LOGANVILLE -- City council members voted Thursday to table for no more than 90 days a decision regarding proposed changes to the Loganville alcohol ordinance.

The work session held earlier this week made it clear, according to councilman Mark Kiddoo, that "we are not ready to move forward" on the matter, as there are still too many questions that council members need to address.

Following that vote, Kiddoo made a motion to table a decision that would set annual fees for businesses and clubs selling beer, wine and alcohol, stating that the move only makes sense after tabling the ordinance.

Councilman Mike Jones disagreed, saying that the two issues were being considered separately, and businesses need to know what fees they are expected to pay as soon as possible.

Councilman Skip Baliles then said the fees are: beer $500, wine $500, liquor $3,500 annually. He made a motion to set the alcohol fee at $500 instead of $3,500, for "bona fide nonprofit private clubs." In Loganville, that category is currently limited to the American Legion, but any such club in the city would qualify for the proposed $500 alcohol fee. Jones said he would like to see the alcohol serving fee for the American Legion be $100.

Mayor Ray Nunley disagreed, saying that the city has bills to pay, too. After several minutes of discussion, the council voted 4-2 to set the beer, wine and alcohol fees at $500 each, with the annual fee for all three categories totaling $1,500 for nonprofit clubs. Council woman Michelle Lynch and Kiddoo cast the dissenting votes.Nunley announces cancer diagnosisAt the end of Thursday's council meeting, Nunley announced that he was diagnosed earlier this week with lung cancer.

"I don't know what the future holds; none of us does, but I will begin testing at Emory tomorrow."$4,800 tap fee to be used as creditCouncilman Dan Curry made a motion Thursday to use the customary $4,800 tap fee the city charges to businesses as a credit for those businesses, in an attempt to make the city more business-friendly. The tap fee is assessed to businesses for "fire flow," or firefighting, on as as-needed and testing basis.

Jones made a point to say that churches as well as businesses should qualify for the credit, referring to an incident several months ago when a local Baptist church asked to have the tap fee waived to accommodate the increased need for shelter and storage for homeless families. Following Thursday's vote, both businesses and churches will qualify for the credit.City awarded CDBG grantCurry also announced Thursday that Loganville has been awarded a $402,000 Community Development Block Grant, which will be used to create another point for the city to receive water from Gwinnett County.

Curry also made a motion to approve the purchase of three new city utility trucks, citing the age of some city vehicles as the reason.

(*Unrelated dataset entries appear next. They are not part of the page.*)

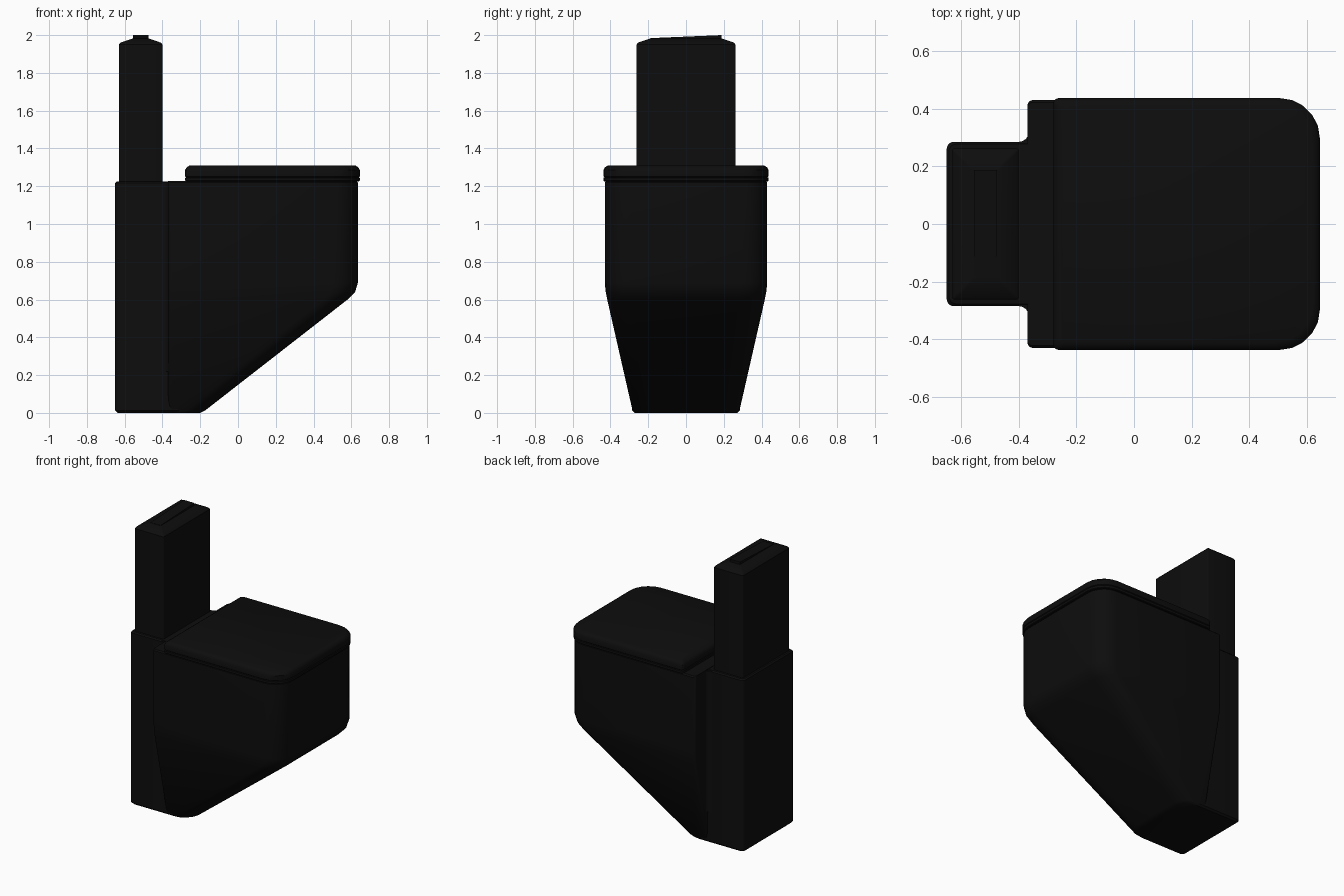
import bpy
import bmesh
from math import sin, cos, pi, radians

cube = bpy.data.objects.get("Cube")
if cube:
    bpy.data.objects.remove(cube, do_unlink=True)

BLACK = (0.004, 0.004, 0.004, 1)
black = bpy.data.materials.new("glossy black")
black.use_nodes = True
black.diffuse_color = BLACK
black.node_tree.nodes["Principled BSDF"].inputs["Base Color"].default_value = BLACK


def outline(x0, x1, hw, r_front, r_back, steps=5):
    """Rounded rectangle, counter-clockwise, with its own radius at each end."""
    pts = []
    corners = ((x1, 1, r_front, 0), (x0, 1, r_back, 1),
               (x0, -1, r_back, 2), (x1, -1, r_front, 3))
    for x, side, r, quarter in corners:
        cx = x - r if x == x1 else x + r
        cy = side * (hw - r)
        for i in range(steps + 1):
            a = (quarter + i / steps) * pi / 2
            pts.append((cx + r * cos(a), cy + r * sin(a)))
    return pts


def loft(name, levels):
    """Skin a stack of (z, outline) sections and cap both ends."""
    bm = bmesh.new()
    rings = [[bm.verts.new((x, y, z)) for x, y in pts] for z, pts in levels]
    n = len(rings[0])
    for low, high in zip(rings, rings[1:]):
        for i in range(n):
            j = (i + 1) % n
            bm.faces.new((low[i], low[j], high[j], high[i]))
    bm.faces.new(rings[0][::-1])
    bm.faces.new(rings[-1])
    bmesh.ops.recalc_face_normals(bm, faces=bm.faces)
    mesh = bpy.data.meshes.new(name)
    bm.to_mesh(mesh)
    bm.free()
    mesh.materials.append(black)
    obj = bpy.data.objects.new(name, mesh)
    bpy.context.collection.objects.link(obj)
    bpy.ops.object.select_all(action='DESELECT')
    obj.select_set(True)
    bpy.context.view_layer.objects.active = obj
    bpy.ops.object.shade_smooth_by_angle(angle=radians(35))
    return obj


def slab(name, x0, x1, hw, r_front, r_back, rows):
    """Loft whose rows are (z, inset) from one base outline."""
    return loft(name, [(z, outline(x0 + d, x1 - d, hw - d, r_front, r_back))
                       for z, d in rows])


# Rear pedestal column
slab("pedestal_column", -0.65, -0.3, 0.285, 0.02, 0.025,
     [(0, 0.012), (0.012, 0), (1.217, 0), (1.225, 0.008)])

# Bowl body: slanted underside, then upright walls
bowl_rows = ((0, -0.2, 0.273, 0.1), (0.012, -0.175, 0.283, 0.1),
             (0.6, 0.58, 0.417, 0.13), (0.64, 0.62, 0.425, 0.13),
             (0.69, 0.635, 0.43, 0.13), (1.22, 0.635, 0.43, 0.13),
             (1.228, 0.627, 0.422, 0.13))
loft("bowl_body", [(z, outline(-0.37, front, hw, r, 0.02))
                   for z, front, hw, r in bowl_rows])

# Concave fillets where the bowl meets the column
for side, label in ((1, "left"), (-1, "right")):
    arc = [(-0.4 + 0.035 * sin(a), side * (0.32 - 0.035 * cos(a)))
           for a in (i * pi / 8 for i in range(5))]
    section = arc + [(-0.35, side * 0.32), (-0.35, side * 0.27), (-0.4, side * 0.27)]
    loft(label + "_fillet", [(0.22, section), (1.222, section)])

# Seat ring and lid, separated by a thin groove
slab("seat", -0.28, 0.645, 0.437, 0.14, 0.02,
     [(1.226, 0.004), (1.23, 0), (1.244, 0), (1.248, 0.006)])
slab("lid", -0.28, 0.645, 0.437, 0.14, 0.02,
     [(1.246, 0.006), (1.252, 0), (1.286, 0), (1.3, 0.008), (1.31, 0.024)])

# Cistern with a sloping shoulder
slab("cistern", -0.63, -0.4, 0.262, 0.008, 0.008,
     [(1.2, 0), (1.95, 0), (1.96, 0.008), (1.982, 0.072)])

# Flush plate, tilted up toward one end
flush = slab("flush_plate", -0.555, -0.475, 0.188, 0.003, 0.003,
             [(1.96, 0), (2.0, 0)])
for v in flush.data.vertices:
    if v.co.z > 1.99:
        v.co.z -= 0.016 * (0.188 - v.co.y) / 0.376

The purchase was put out for bid, and the purchase of two 8-cylinder trucks at $16,938 and one 6-cylinder truck for $16,189 was approved. Money saved on the Tom Fuller Boulevard improvement project totaled about $50,000, or approximately the cost of all three trucks, according to Curry.